Records supplied

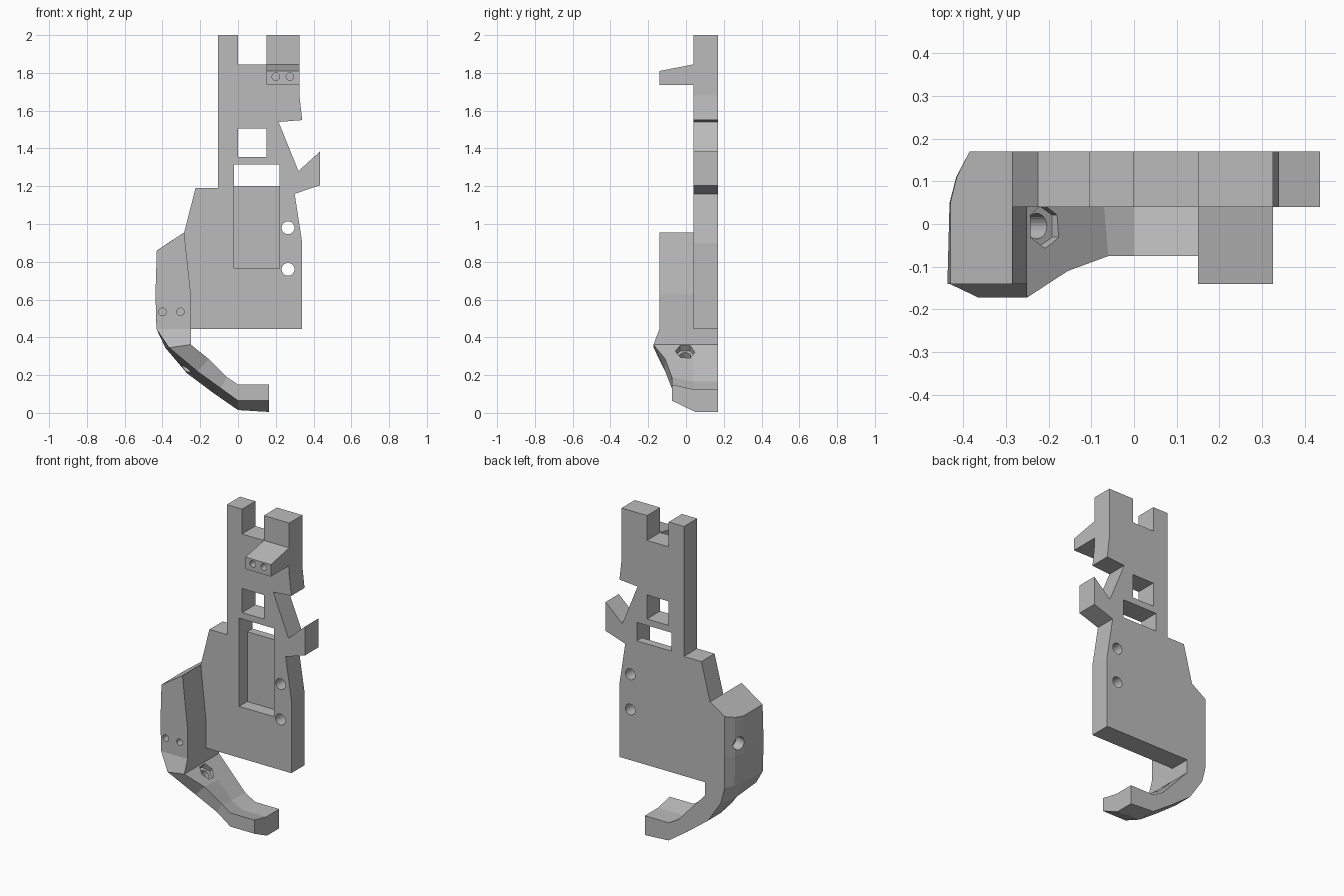
import bpy, bmesh, math
from mathutils import Vector

if "Cube" in bpy.data.objects:
    bpy.data.objects.remove(bpy.data.objects["Cube"], do_unlink=True)

grey = bpy.data.materials.new("plain grey")
grey.use_nodes = True
GREY = (0.5, 0.5, 0.5, 1)
grey.diffuse_color = GREY
grey.node_tree.nodes["Principled BSDF"].inputs["Base Color"].default_value = GREY

FRONT, BACK = 0.04, 0.17


def loft(name, rings):
    """Skin a closed solid through rings of equal point count."""
    bm = bmesh.new()
    loops = [[bm.verts.new(p) for p in ring] for ring in rings]
    n = len(loops[0])
    for a, b in zip(loops, loops[1:]):
        for i in range(n):
            j = (i + 1) % n
            bm.faces.new((a[i], a[j], b[j], b[i]))
    bm.faces.new(loops[0])
    bm.faces.new(loops[-1])
    bmesh.ops.recalc_face_normals(bm, faces=bm.faces)
    mesh = bpy.data.meshes.new(name)
    bm.to_mesh(mesh)
    bm.free()
    mesh.materials.append(grey)
    obj = bpy.data.objects.new(name, mesh)
    bpy.context.collection.objects.link(obj)
    return obj


def box(x0, x1, y0, y1, z0, z1):
    corners = [(x0, z0), (x1, z0), (x1, z1), (x0, z1)]
    return loft("cutter", [[(x, y, z) for x, z in corners] for y in (y0, y1)])


def prism(start, end, radius, sides=24):
    """Round or hexagonal bar between two points."""
    start, end = Vector(start), Vector(end)
    turn = (end - start).to_track_quat('Z', 'Y')
    circle = [Vector((radius * math.cos(t), radius * math.sin(t), 0))
              for t in (math.tau * i / sides for i in range(sides))]
    return loft("cutter", [[c + turn @ p for p in circle] for c in (start, end)])


def cut(obj, cutters):
    bpy.context.view_layer.objects.active = obj
    for cutter in cutters:
        mod = obj.modifiers.new("cut", 'BOOLEAN')
        mod.operation = 'DIFFERENCE'
        mod.solver = 'EXACT'
        mod.object = cutter
        bpy.ops.object.modifier_apply(modifier=mod.name)
        bpy.data.objects.remove(cutter, do_unlink=True)


# Main plate: notched outline with windows, front recess and screw holes
outline = [(-0.105, 2), (0, 2), (0, 1.845), (0.15, 1.845), (0.15, 2), (0.325, 2),
           (0.325, 1.68), (0.34, 1.55), (0.215, 1.54), (0.32, 1.28), (0.435, 1.385),
           (0.435, 1.205), (0.3, 1.16), (0.34, 0.9), (0.34, 0.445), (-0.25, 0.445),
           (-0.25, 0.63), (-0.285, 0.955), (-0.225, 1.19), (-0.105, 1.19)]
plate = loft("main_plate", [[(x, y, z) for x, z in outline] for y in (FRONT, BACK)])
cut(plate, [box(0, 0.15, 0, 0.3, 1.355, 1.505),
            box(-0.02, 0.22, 0, 0.3, 1.2, 1.315),
            box(-0.02, 0.22, 0, 0.12, 0.765, 1.21)]
    + [prism((0.265, 0, z), (0.265, 0.3, z), 0.034) for z in (0.76, 0.98)])

# Projecting lug near the top
side = [(FRONT, 1.735), (FRONT, 1.845), (-0.14, 1.81), (-0.14, 1.735)]
lug = loft("front_lug", [[(x, y, z) for y, z in side] for x in (0.15, 0.325)])
cut(lug, [prism((x, -0.2, 1.78), (x, -0.03, 1.78), 0.02) for x in (0.2, 0.275)])


# Grip block that runs down into a curved hook
def grip_ring(inner, outer, front, back_x=None, front_outer=None, mid=None):
    """Inner and outer are (x, z); the back outer corner may be chamfered."""
    (xi, zi), (xo, zo) = inner, outer
    xf, zf = front_outer or outer
    xm, zm = mid or inner
    bx, bz = back_x or outer
    cx, cz = xo + (bx - xo) / 3, zo + (bz - zo) / 3
    return [(xi, front, zi), (xf, front, zf), (xo, 0.05, zo), (cx, 0.11, cz),
            (bx, BACK, bz), (xm, BACK, zm), (xm, FRONT, zm)]


grip = loft("grip_and_hook", [
    grip_ring((-0.285, 0.955), (-0.43, 0.86), -0.14, (-0.385, 0.89)),
    grip_ring((-0.25, 0.63), (-0.432, 0.63), -0.14, (-0.385, 0.63), (-0.437, 0.63)),
    grip_ring((-0.25, 0.445), (-0.425, 0.445), -0.14, (-0.385, 0.445), (-0.432, 0.445)),
    grip_ring((-0.25, 0.362), (-0.385, 0.345), -0.172, (-0.36, 0.345), (-0.365, 0.345)),
    grip_ring((-0.155, 0.285), (-0.27, 0.21), -0.11, None, (-0.215, 0.22), (-0.165, 0.27)),
    grip_ring((-0.06, 0.19), (-0.13, 0.105), -0.075, None, (-0.09, 0.13), (-0.07, 0.165)),
    grip_ring((0, 0.15), (0, 0.015), -0.075, None, (0, 0.065), (0, 0.125)),
    grip_ring((0.165, 0.15), (0.165, 0.005), -0.075, None, (0.165, 0.065), (0.165, 0.125)),
])

# Screw holes, side socket, and hexagonal nut pocket with its through hole
axis = Vector((0.6, 0, 0.8))
pocket = Vector((-0.21, -0.005, 0.325))
cut(grip, [prism((x, -0.2, 0.535), (x, -0.03, 0.535), 0.02) for x in (-0.4, -0.305)]
    + [prism((-0.5, 0.1, 0.7), (-0.36, 0.07, 0.7), 0.04),
       prism(pocket - axis * 0.03, pocket + axis * 0.1, 0.052, 6),
       prism(pocket - axis * 0.3, pocket + axis * 0.1, 0.03)])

Assignment
Nothing but an exact repeat of the records, pictures excluded, belongs in the answer.

Expected answer
import bpy, bmesh, math
from mathutils import Vector

if "Cube" in bpy.data.objects:
    bpy.data.objects.remove(bpy.data.objects["Cube"], do_unlink=True)

grey = bpy.data.materials.new("plain grey")
grey.use_nodes = True
GREY = (0.5, 0.5, 0.5, 1)
grey.diffuse_color = GREY
grey.node_tree.nodes["Principled BSDF"].inputs["Base Color"].default_value = GREY

FRONT, BACK = 0.04, 0.17


def loft(name, rings):
    """Skin a closed solid through rings of equal point count."""
    bm = bmesh.new()
    loops = [[bm.verts.new(p) for p in ring] for ring in rings]
    n = len(loops[0])
    for a, b in zip(loops, loops[1:]):
        for i in range(n):
            j = (i + 1) % n
            bm.faces.new((a[i], a[j], b[j], b[i]))
    bm.faces.new(loops[0])
    bm.faces.new(loops[-1])
    bmesh.ops.recalc_face_normals(bm, faces=bm.faces)
    mesh = bpy.data.meshes.new(name)
    bm.to_mesh(mesh)
    bm.free()
    mesh.materials.append(grey)
    obj = bpy.data.objects.new(name, mesh)
    bpy.context.collection.objects.link(obj)
    return obj


def box(x0, x1, y0, y1, z0, z1):
    corners = [(x0, z0), (x1, z0), (x1, z1), (x0, z1)]
    return loft("cutter", [[(x, y, z) for x, z in corners] for y in (y0, y1)])


def prism(start, end, radius, sides=24):
    """Round or hexagonal bar between two points."""
    start, end = Vector(start), Vector(end)
    turn = (end - start).to_track_quat('Z', 'Y')
    circle = [Vector((radius * math.cos(t), radius * math.sin(t), 0))
              for t in (math.tau * i / sides for i in range(sides))]
    return loft("cutter", [[c + turn @ p for p in circle] for c in (start, end)])


def cut(obj, cutters):
    bpy.context.view_layer.objects.active = obj
    for cutter in cutters:
        mod = obj.modifiers.new("cut", 'BOOLEAN')
        mod.operation = 'DIFFERENCE'
        mod.solver = 'EXACT'
        mod.object = cutter
        bpy.ops.object.modifier_apply(modifier=mod.name)
        bpy.data.objects.remove(cutter, do_unlink=True)


# Main plate: notched outline with windows, front recess and screw holes
outline = [(-0.105, 2), (0, 2), (0, 1.845), (0.15, 1.845), (0.15, 2), (0.325, 2),
           (0.325, 1.68), (0.34, 1.55), (0.215, 1.54), (0.32, 1.28), (0.435, 1.385),
           (0.435, 1.205), (0.3, 1.16), (0.34, 0.9), (0.34, 0.445), (-0.25, 0.445),
           (-0.25, 0.63), (-0.285, 0.955), (-0.225, 1.19), (-0.105, 1.19)]
plate = loft("main_plate", [[(x, y, z) for x, z in outline] for y in (FRONT, BACK)])
cut(plate, [box(0, 0.15, 0, 0.3, 1.355, 1.505),
            box(-0.02, 0.22, 0, 0.3, 1.2, 1.315),
            box(-0.02, 0.22, 0, 0.12, 0.765, 1.21)]
    + [prism((0.265, 0, z), (0.265, 0.3, z), 0.034) for z in (0.76, 0.98)])

# Projecting lug near the top
side = [(FRONT, 1.735), (FRONT, 1.845), (-0.14, 1.81), (-0.14, 1.735)]
lug = loft("front_lug", [[(x, y, z) for y, z in side] for x in (0.15, 0.325)])
cut(lug, [prism((x, -0.2, 1.78), (x, -0.03, 1.78), 0.02) for x in (0.2, 0.275)])


# Grip block that runs down into a curved hook
def grip_ring(inner, outer, front, back_x=None, front_outer=None, mid=None):
    """Inner and outer are (x, z); the back outer corner may be chamfered."""
    (xi, zi), (xo, zo) = inner, outer
    xf, zf = front_outer or outer
    xm, zm = mid or inner
    bx, bz = back_x or outer
    cx, cz = xo + (bx - xo) / 3, zo + (bz - zo) / 3
    return [(xi, front, zi), (xf, front, zf), (xo, 0.05, zo), (cx, 0.11, cz),
            (bx, BACK, bz), (xm, BACK, zm), (xm, FRONT, zm)]


grip = loft("grip_and_hook", [
    grip_ring((-0.285, 0.955), (-0.43, 0.86), -0.14, (-0.385, 0.89)),
    grip_ring((-0.25, 0.63), (-0.432, 0.63), -0.14, (-0.385, 0.63), (-0.437, 0.63)),
    grip_ring((-0.25, 0.445), (-0.425, 0.445), -0.14, (-0.385, 0.445), (-0.432, 0.445)),
    grip_ring((-0.25, 0.362), (-0.385, 0.345), -0.172, (-0.36, 0.345), (-0.365, 0.345)),
    grip_ring((-0.155, 0.285), (-0.27, 0.21), -0.11, None, (-0.215, 0.22), (-0.165, 0.27)),
    grip_ring((-0.06, 0.19), (-0.13, 0.105), -0.075, None, (-0.09, 0.13), (-0.07, 0.165)),
    grip_ring((0, 0.15), (0, 0.015), -0.075, None, (0, 0.065), (0, 0.125)),
    grip_ring((0.165, 0.15), (0.165, 0.005), -0.075, None, (0.165, 0.065), (0.165, 0.125)),
])

# Screw holes, side socket, and hexagonal nut pocket with its through hole
axis = Vector((0.6, 0, 0.8))
pocket = Vector((-0.21, -0.005, 0.325))
cut(grip, [prism((x, -0.2, 0.535), (x, -0.03, 0.535), 0.02) for x in (-0.4, -0.305)]
    + [prism((-0.5, 0.1, 0.7), (-0.36, 0.07, 0.7), 0.04),
       prism(pocket - axis * 0.03, pocket + axis * 0.1, 0.052, 6),
       prism(pocket - axis * 0.3, pocket + axis * 0.1, 0.03)])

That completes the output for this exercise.